It may be shocking and frustrating to learn that, up until the tail end of last week, residents of long-term care facilities who were subjected to neglect and abuse by facility staff members, were also without basic legal rights. Thankfully, all of this changed on September 28th, when the federal Department of Health and Human Services (DHSS) issued a ruling that finally seeks to protect vulnerable nursing home residents.
The new rule will remedy the fact that victims of nursing homes often find themselves unable to take their cases to public trial. Instead, they are forced into arbitration, which involves a decision made not by a judge but by an arbiter (who could also be a private attorney and have special corporate interests). It comes as no surprise that awards issued in arbitration are, on average, 35 percent lower than those issued in court.
How is this allowed to happen? Well, many of these long-term care facilities require that residents contractually agree to this up-front in order to live there. In effect, this requires the elderly and sick to choose between their health and their full legal rights — a downright horrible, unfair, and unnecessary, decision to ask anyone to make.
Centers for Medicare & Medicaid Services Just Changed Everything
The recent ruling is the first major overhaul to nursing home regulations since 1991, and it changes the landscape of how many nursing home abuse cases are approached and dealt with. For years, long-term care facility victims have needlessly suffered and, all too often, have been unable to receive adequate justice for that suffering.
Why? Well, it is important to remember that private arbitration is just that — private. When cases of neglect, abuse, injury, and death are not given the opportunity to be presented in a public court, victims’ voices are silenced. The public never learns about the crimes committed — and the corporations that run such homes are allowed to continue their operations as usual, unscathed.
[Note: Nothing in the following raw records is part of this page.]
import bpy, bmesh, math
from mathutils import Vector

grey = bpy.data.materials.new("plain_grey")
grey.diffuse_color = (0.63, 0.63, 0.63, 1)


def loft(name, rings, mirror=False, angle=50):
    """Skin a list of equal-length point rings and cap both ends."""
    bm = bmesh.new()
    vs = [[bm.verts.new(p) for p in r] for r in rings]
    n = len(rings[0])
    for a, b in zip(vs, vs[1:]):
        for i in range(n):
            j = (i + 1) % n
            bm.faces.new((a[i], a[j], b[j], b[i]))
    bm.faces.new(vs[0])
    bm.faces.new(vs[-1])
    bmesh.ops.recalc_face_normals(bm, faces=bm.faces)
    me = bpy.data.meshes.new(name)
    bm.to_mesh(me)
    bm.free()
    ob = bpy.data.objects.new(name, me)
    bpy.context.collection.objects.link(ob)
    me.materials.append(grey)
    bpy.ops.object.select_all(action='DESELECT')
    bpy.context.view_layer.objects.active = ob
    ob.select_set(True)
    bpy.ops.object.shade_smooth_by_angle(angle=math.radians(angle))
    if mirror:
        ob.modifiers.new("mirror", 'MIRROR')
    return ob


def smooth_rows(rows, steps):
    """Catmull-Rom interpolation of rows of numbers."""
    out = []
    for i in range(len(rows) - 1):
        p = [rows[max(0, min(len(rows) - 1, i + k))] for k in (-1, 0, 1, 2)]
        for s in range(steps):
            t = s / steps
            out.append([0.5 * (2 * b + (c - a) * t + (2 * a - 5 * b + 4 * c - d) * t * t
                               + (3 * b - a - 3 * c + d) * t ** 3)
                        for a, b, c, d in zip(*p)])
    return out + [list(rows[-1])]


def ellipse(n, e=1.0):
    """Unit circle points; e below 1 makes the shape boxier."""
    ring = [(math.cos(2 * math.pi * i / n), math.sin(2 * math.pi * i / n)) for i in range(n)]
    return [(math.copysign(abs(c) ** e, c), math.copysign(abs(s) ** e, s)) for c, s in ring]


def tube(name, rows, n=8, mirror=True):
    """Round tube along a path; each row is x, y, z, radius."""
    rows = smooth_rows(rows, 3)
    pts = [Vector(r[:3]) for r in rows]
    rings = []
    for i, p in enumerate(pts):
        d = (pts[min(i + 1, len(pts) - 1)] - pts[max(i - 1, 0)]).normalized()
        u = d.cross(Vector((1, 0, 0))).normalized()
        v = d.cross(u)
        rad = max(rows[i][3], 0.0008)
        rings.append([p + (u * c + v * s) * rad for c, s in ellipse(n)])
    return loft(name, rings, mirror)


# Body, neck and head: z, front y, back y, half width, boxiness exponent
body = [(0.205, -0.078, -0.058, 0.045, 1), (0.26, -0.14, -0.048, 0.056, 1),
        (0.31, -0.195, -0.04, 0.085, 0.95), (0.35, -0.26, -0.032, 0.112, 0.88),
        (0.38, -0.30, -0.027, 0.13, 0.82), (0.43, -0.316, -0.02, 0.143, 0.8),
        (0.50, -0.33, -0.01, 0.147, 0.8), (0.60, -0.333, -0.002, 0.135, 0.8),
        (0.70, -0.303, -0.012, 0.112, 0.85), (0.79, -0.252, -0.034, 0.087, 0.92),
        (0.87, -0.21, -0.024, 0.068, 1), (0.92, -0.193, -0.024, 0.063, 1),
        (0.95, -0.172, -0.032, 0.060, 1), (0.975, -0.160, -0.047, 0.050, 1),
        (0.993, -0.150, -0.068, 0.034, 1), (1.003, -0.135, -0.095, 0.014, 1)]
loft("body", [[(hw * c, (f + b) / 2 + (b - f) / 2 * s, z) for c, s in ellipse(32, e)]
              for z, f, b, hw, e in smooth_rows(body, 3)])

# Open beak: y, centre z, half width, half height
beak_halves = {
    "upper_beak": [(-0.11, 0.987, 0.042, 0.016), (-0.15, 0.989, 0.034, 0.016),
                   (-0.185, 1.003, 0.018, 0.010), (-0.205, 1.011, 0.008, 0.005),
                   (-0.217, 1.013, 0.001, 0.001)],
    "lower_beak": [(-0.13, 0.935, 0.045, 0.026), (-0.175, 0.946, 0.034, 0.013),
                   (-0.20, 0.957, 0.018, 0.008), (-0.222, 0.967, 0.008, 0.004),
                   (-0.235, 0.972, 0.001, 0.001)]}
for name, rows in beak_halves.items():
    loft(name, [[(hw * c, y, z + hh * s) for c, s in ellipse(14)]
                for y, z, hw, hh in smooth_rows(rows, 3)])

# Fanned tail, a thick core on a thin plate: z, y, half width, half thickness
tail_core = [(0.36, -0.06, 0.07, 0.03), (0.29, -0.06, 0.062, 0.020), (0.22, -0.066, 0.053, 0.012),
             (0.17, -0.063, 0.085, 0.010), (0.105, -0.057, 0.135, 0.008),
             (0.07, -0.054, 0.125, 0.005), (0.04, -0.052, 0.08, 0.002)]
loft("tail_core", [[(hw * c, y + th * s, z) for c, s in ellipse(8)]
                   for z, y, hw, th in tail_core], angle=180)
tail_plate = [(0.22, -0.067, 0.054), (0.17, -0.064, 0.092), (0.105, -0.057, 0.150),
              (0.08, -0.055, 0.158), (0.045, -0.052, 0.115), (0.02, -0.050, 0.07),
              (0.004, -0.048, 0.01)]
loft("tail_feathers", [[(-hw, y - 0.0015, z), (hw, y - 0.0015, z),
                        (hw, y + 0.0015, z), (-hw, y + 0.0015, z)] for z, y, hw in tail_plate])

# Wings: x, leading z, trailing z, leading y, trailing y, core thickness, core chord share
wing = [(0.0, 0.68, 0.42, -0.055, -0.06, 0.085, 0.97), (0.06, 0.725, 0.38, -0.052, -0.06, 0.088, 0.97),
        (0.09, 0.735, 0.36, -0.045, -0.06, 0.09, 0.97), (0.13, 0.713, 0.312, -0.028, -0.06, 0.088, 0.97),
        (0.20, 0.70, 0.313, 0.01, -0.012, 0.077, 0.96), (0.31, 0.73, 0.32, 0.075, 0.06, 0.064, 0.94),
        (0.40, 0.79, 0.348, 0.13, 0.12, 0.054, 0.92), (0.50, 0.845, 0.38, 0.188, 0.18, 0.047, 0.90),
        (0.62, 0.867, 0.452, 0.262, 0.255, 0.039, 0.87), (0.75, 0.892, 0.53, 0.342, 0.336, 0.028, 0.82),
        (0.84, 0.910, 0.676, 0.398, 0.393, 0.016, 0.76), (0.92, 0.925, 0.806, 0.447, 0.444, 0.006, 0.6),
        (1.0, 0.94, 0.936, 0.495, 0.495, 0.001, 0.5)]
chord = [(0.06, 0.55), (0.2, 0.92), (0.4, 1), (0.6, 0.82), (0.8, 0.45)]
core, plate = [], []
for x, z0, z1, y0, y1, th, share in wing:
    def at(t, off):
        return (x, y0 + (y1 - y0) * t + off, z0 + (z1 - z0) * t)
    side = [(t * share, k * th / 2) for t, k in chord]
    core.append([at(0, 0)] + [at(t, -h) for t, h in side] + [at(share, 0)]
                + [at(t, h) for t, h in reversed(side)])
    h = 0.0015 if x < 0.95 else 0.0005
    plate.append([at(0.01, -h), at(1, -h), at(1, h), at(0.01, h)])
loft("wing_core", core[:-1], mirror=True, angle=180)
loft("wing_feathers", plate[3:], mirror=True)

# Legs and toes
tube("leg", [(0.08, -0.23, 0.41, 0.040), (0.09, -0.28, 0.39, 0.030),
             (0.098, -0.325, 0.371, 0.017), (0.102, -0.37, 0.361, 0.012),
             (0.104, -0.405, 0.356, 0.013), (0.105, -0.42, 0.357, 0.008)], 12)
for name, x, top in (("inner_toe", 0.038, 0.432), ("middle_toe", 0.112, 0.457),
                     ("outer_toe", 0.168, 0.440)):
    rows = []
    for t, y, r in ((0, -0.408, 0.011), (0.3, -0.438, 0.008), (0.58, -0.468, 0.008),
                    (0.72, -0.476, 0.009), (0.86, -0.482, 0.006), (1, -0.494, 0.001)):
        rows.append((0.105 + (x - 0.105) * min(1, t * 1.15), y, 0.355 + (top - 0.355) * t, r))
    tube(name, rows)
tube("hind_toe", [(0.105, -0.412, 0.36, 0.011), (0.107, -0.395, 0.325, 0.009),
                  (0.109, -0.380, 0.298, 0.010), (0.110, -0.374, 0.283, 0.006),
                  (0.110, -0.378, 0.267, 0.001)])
The new ruling makes use of the fact that most nursing homes rely on funding from the Centers for Medicare & Medicaid Services (CMS). As of last week, if facilities want to continue to receive that funding, they must, according to the official document, “not enter into an agreement for binding arbitration with a resident or their representative until after a dispute arises between the parties.”
What this means is that elder or nursing home abuse victims may still choose arbitration as a means of settling a case — if they wish to do so — but they cannot be forced into agreeing to arbitration before the fact, upon signing initial documents and moving into a facility.
Finally, We Can Hold Nursing Homes Accountable
Andy Slavitt, the acting administrator for CMS, stresses the rule’s far-reaching and positive effects, which will “improve the care and safety of the nearly 1.5 million residents in the more than 15,000 long-term care facilities that participate in the Medicare and Medicaid programs.” Wow. That’s a lot of people who, before this moment, often found themselves, in a lot of ways, defenseless.
Currently, elder abuse occurs at 1 out of every 3 nursing homes. Such a high likelihood of abuse is not only upsetting, it’s outright unacceptable. Certainly, the increased ability to bring long-term care facilities to trial will, over time, help decrease the overwhelming and disgusting amount of negligence and abuse. Needless to say, many are overjoyed by this ruling — though it seems ridiculous that this right wasn’t preserved all along.
This issue serves as a reminder of the constant and inappropriate greed-based influence that corporations have over the health and safety of the general public. This past week marks a major turning point in victims’ rights. Let’s keep the ball moving in the direction of justice, and hold unlawful and deceitful nursing homes accountable — for the health and safety of us all.